• United States



Travel Safety: Training for the Last Resort

Mar 01, 20032 mins
IT LeadershipTravel Apps

If there's no help at hand, you'll need to fall back on your own resources

Even strapping executive hunks who go to the dojo twice a week can freeze up when faced with real violence. And there isn’t always time to call a hotline for advice. For that reason, companies may choose to send executives bound for dangerous regions to get security training. Crucible, the protective-services division of Kroll, specializes in helping corporate travelers cope with the realities of potentially violent situations.

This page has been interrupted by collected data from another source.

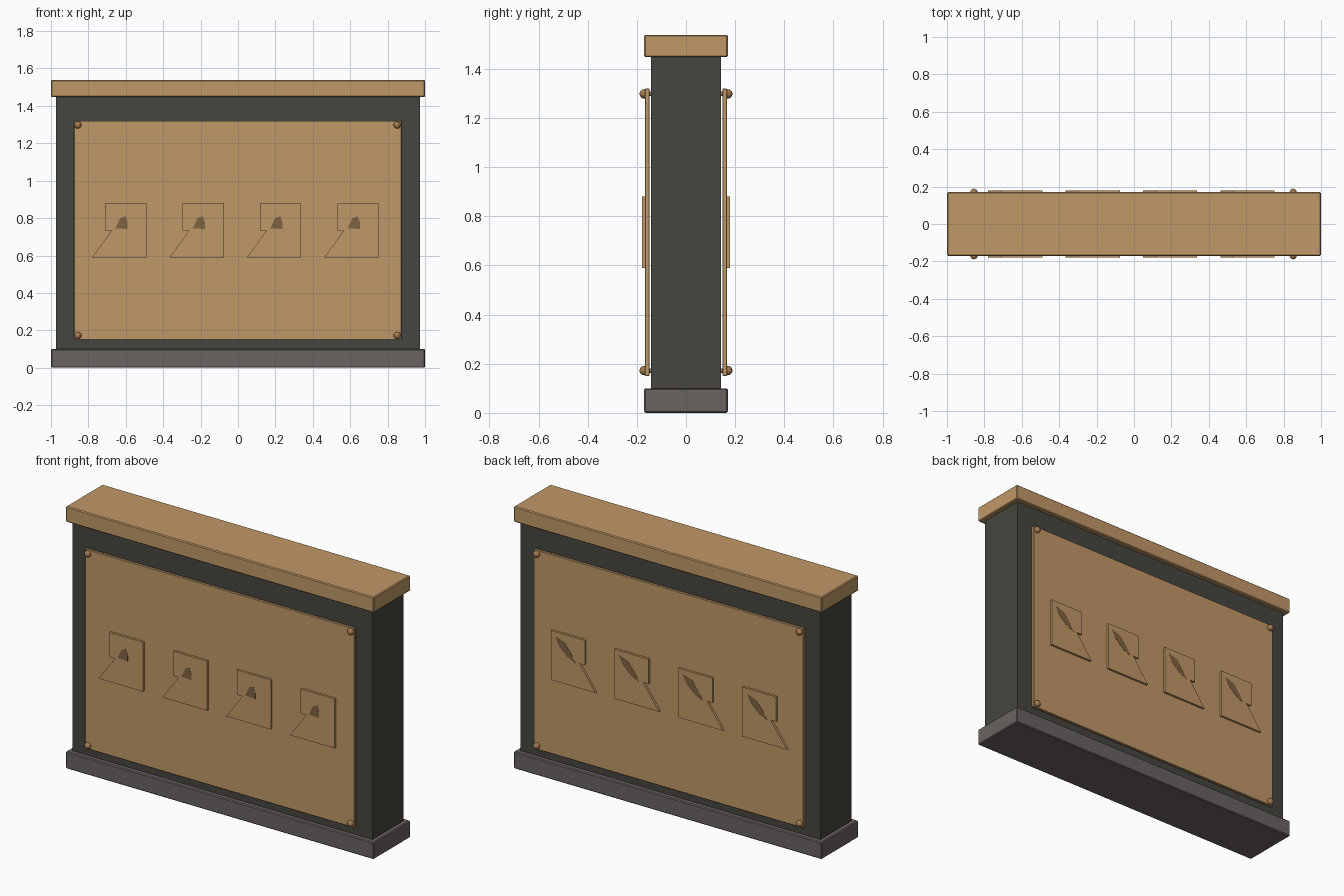
import bpy
import bmesh
from math import radians
from mathutils import Matrix

cube = bpy.data.objects.get("Cube")
if cube:
    bpy.data.objects.remove(cube, do_unlink=True)


def material(name, rgb):
    m = bpy.data.materials.new(name)
    m.use_nodes = True
    m.diffuse_color = (*rgb, 1)
    m.node_tree.nodes["Principled BSDF"].inputs["Base Color"].default_value = (*rgb, 1)
    return m


tan = material("tan wood", (0.53, 0.314, 0.138))
charcoal = material("charcoal", (0.06, 0.061, 0.05))
stone = material("grey stone", (0.144, 0.125, 0.12))
copper = material("copper", (0.38, 0.19, 0.08))
brown = material("dark brown", (0.21, 0.125, 0.057))


def finish(name, bm, mat):
    bmesh.ops.recalc_face_normals(bm, faces=bm.faces)
    mesh = bpy.data.meshes.new(name)
    bm.to_mesh(mesh)
    bm.free()
    mesh.materials.append(mat)
    obj = bpy.data.objects.new(name, mesh)
    bpy.context.collection.objects.link(obj)
    return obj


def box(name, low, high, mat, bevel=0.0):
    bm = bmesh.new()
    bmesh.ops.create_cube(bm, size=1)
    for v in bm.verts:
        v.co = [(a + b) / 2 + c * (b - a) for a, b, c in zip(low, high, v.co)]
    obj = finish(name, bm, mat)
    if bevel:
        mod = obj.modifiers.new("soft edges", "BEVEL")
        mod.width = bevel
        mod.segments = 1
    return obj


def plate(name, outline, x, y0, y1, mat):
    """Extrude an x-z outline from y0 to y1."""
    bm = bmesh.new()
    face = bm.faces.new([bm.verts.new((x + px, y0, pz)) for px, pz in outline])
    ext = bmesh.ops.extrude_face_region(bm, geom=[face])
    for v in ext["geom"]:
        if isinstance(v, bmesh.types.BMVert):
            v.co.y = y1
    return finish(name, bm, mat)


def bolt(name, x, z, side):
    bm = bmesh.new()
    # Domed head
    bmesh.ops.create_uvsphere(bm, u_segments=16, v_segments=10, radius=0.019,
                              matrix=Matrix.Translation((x, side * 0.17, z)))
    # Shank reaching the body
    bmesh.ops.create_cone(bm, cap_ends=True, segments=12, radius1=0.009, radius2=0.009,
                          depth=0.03, matrix=Matrix.Translation((x, side * 0.152, z))
                          @ Matrix.Rotation(radians(90), 4, "X"))
    obj = finish(name, bm, copper)
    bpy.context.view_layer.objects.active = obj
    obj.select_set(True)
    bpy.ops.object.shade_smooth_by_angle(angle=radians(40))
    obj.select_set(False)


# Base, body and cap
box("base", (-1, -0.17, 0), (1, 0.17, 0.1), stone, 0.005)
box("body", (-0.973, -0.143, 0.09), (0.973, 0.143, 1.46), charcoal)
box("cap", (-1, -0.17, 1.447), (1, 0.17, 1.538), tan, 0.005)

# Relief outline with a notch and slanted foot, plus its dark marks
relief = [(0.07, 0.88), (0.29, 0.88), (0.29, 0.59), (0, 0.59), (0.105, 0.735), (0.07, 0.735)]
front_mark = [(0.125, 0.745), (0.19, 0.742), (0.19, 0.775), (0.178, 0.81), (0.15, 0.8)]
back_mark = [(0.26, 0.85), (0.2, 0.83), (0.16, 0.78), (0.13, 0.73), (0.18, 0.75), (0.235, 0.8)]

for word, side, mark in (("front", -1, front_mark), ("back", 1, back_mark)):
    y = sorted((side * 0.149, side * 0.166))
    box(word + "_panel", (-0.877, y[0], 0.15), (0.873, y[1], 1.32), tan, 0.002)
    for x, lr in ((-0.856, "right"), (0.851, "left")):
        for z, level in ((0.172, "lower"), (1.298, "upper")):
            bolt(f"{word}_{level}_{lr}_bolt", x, z, side)
    for i in range(4):
        x = -0.78 + i * 0.414
        plate(f"{word}_relief_{i + 1}", relief, x, side * 0.16, side * 0.179, tan)
        plate(f"{word}_mark_{i + 1}", mark, x, side * 0.178, side * 0.18, brown)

It’s a curriculum that many travelers need and very few get, according to Jack Stradley, Crucible’s managing director. “My gut sense is that less than one in 10 travelers get any preparation or training,” he says. “Most Americans are so happy-go-lucky. [Their attitude is] why would anyone want to hurt me?”

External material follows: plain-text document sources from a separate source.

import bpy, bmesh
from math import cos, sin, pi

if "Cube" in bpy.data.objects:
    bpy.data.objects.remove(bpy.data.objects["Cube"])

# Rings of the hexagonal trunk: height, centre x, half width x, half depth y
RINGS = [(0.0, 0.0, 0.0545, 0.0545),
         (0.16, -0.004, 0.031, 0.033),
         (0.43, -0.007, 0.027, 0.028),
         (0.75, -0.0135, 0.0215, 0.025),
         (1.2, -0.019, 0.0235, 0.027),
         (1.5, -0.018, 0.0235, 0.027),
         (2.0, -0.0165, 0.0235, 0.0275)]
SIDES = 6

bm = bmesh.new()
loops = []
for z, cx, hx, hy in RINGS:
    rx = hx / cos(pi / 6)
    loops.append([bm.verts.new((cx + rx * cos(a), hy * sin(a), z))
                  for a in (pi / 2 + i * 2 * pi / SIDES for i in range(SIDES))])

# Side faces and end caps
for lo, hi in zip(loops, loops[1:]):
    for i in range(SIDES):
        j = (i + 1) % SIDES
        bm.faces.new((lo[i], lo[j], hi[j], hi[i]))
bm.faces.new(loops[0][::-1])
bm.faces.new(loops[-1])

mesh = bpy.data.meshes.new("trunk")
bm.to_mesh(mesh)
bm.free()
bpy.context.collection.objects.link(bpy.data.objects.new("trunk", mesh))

Crucible’s aim is to train students to recognize the signs of possible trouble and to equip them with the skills to defuse it. Seminars range from a half-day basic introduction to personal security protection to more-detailed courses covering unarmed combat, firearms training, surveillance detection, abduction, antiterrorism and evasive driving. In the full-day sessions, executives tussle with mock assailants and work through scenarios that show how easily they can be compromised and how to recognize that they have been targeted. The attendees also receive some weapons training. “You’d be surprised how many executives have never handled a weapon,” says Jeff Schlanger, COO of Kroll’s Security Services Group. “They don’t understand that there’s a safety, how easy it is for [a gun] to go off, and how difficult it is for the average Joe to hit a human at 15 feet.”

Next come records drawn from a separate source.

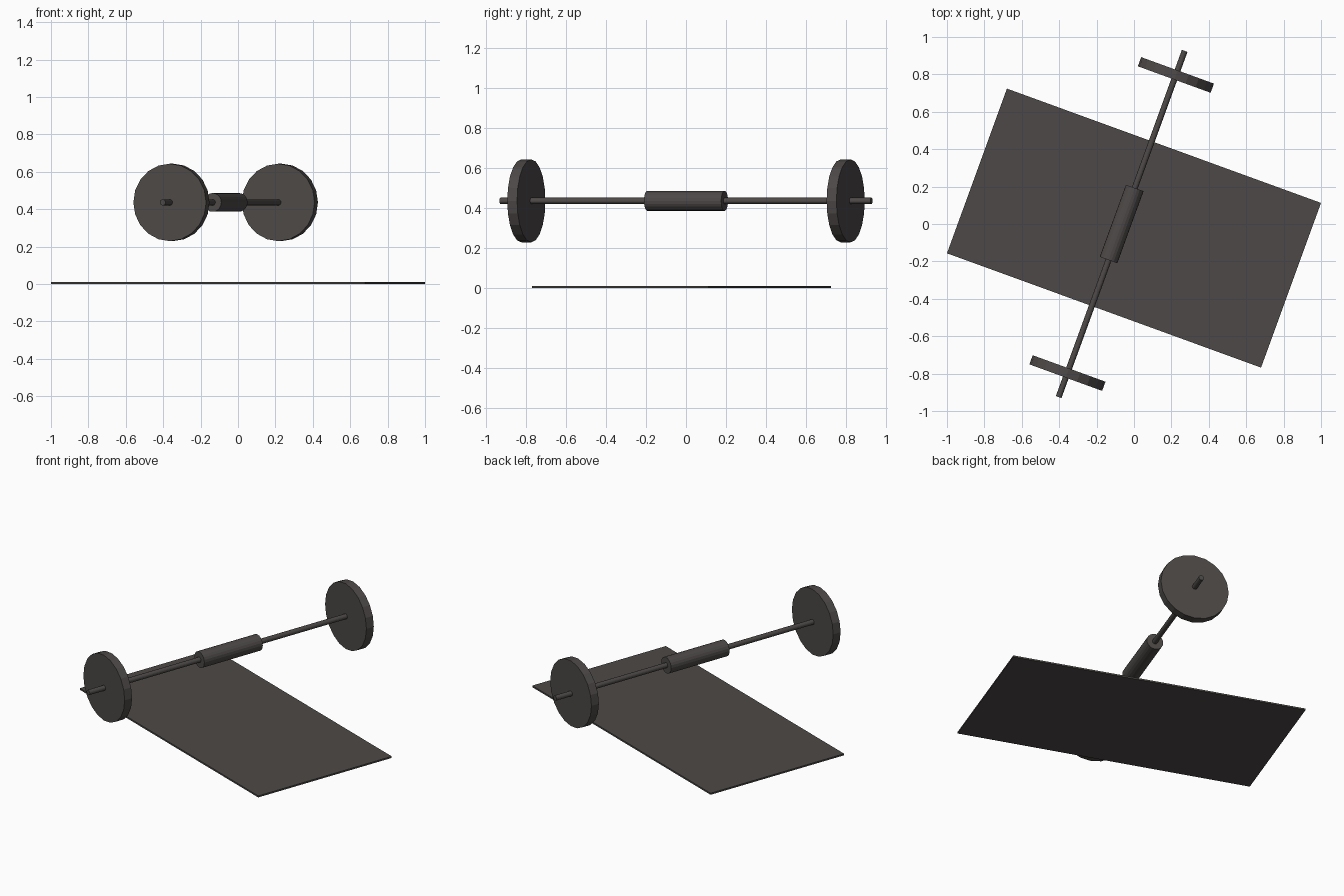
import bpy
from math import radians
from mathutils import Matrix, Vector

cube = bpy.data.objects.get("Cube")
if cube:
    bpy.data.objects.remove(cube, do_unlink=True)

SIDES = 20
TURN = Matrix.Rotation(radians(-20), 4, "Z")
BAR_CENTRE = Vector((-0.066, 0, 0.436))

charcoal = bpy.data.materials.new("charcoal")
charcoal.use_nodes = True
colour = (0.073, 0.066, 0.063, 1)
charcoal.diffuse_color = colour
charcoal.node_tree.nodes["Principled BSDF"].inputs["Base Color"].default_value = colour


def finish(name):
    ob = bpy.context.object
    ob.name = name
    ob.data.materials.append(charcoal)
    return ob


def bar_part(name, radius, length, offset=0):
    """Cylinder lying along the turned bar, offset from its middle."""
    bpy.ops.mesh.primitive_cylinder_add(vertices=SIDES, radius=radius, depth=length)
    ob = finish(name)
    ob.data.transform(Matrix.Rotation(radians(90), 4, "X"))
    ob.matrix_world = (Matrix.Translation(BAR_CENTRE) @ TURN
                       @ Matrix.Translation((0, offset, 0)))


# Exercise mat
bpy.ops.mesh.primitive_cube_add(size=1)
mat = finish("floor_mat")
mat.data.transform(Matrix.Diagonal((1.787, 0.937, 0.01, 1)))
mat.matrix_world = Matrix.Translation((0, -0.022, 0.005)) @ TURN

# Barbell: bar, padded sleeve and a weight plate at each end
bar_part("bar", 0.016, 1.97)
bar_part("padded_sleeve", 0.05, 0.41)
for name, side in (("front_weight", -1), ("back_weight", 1)):
    bar_part(name, 0.207, 0.052, side * 0.848)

In many countries, locals will bait American travelers, making sexual, racial or political comments to try to provoke a reaction. Stradley walks his students through these scenarios, teaching them to act quickly to defuse the situation (even if only by walking away) before it escalates. “If I’m 20 feet away [from an antagonist], I can take action,” he says. “But if I let [it get] to the point where I have been physically assaulted, then I have far fewer options.”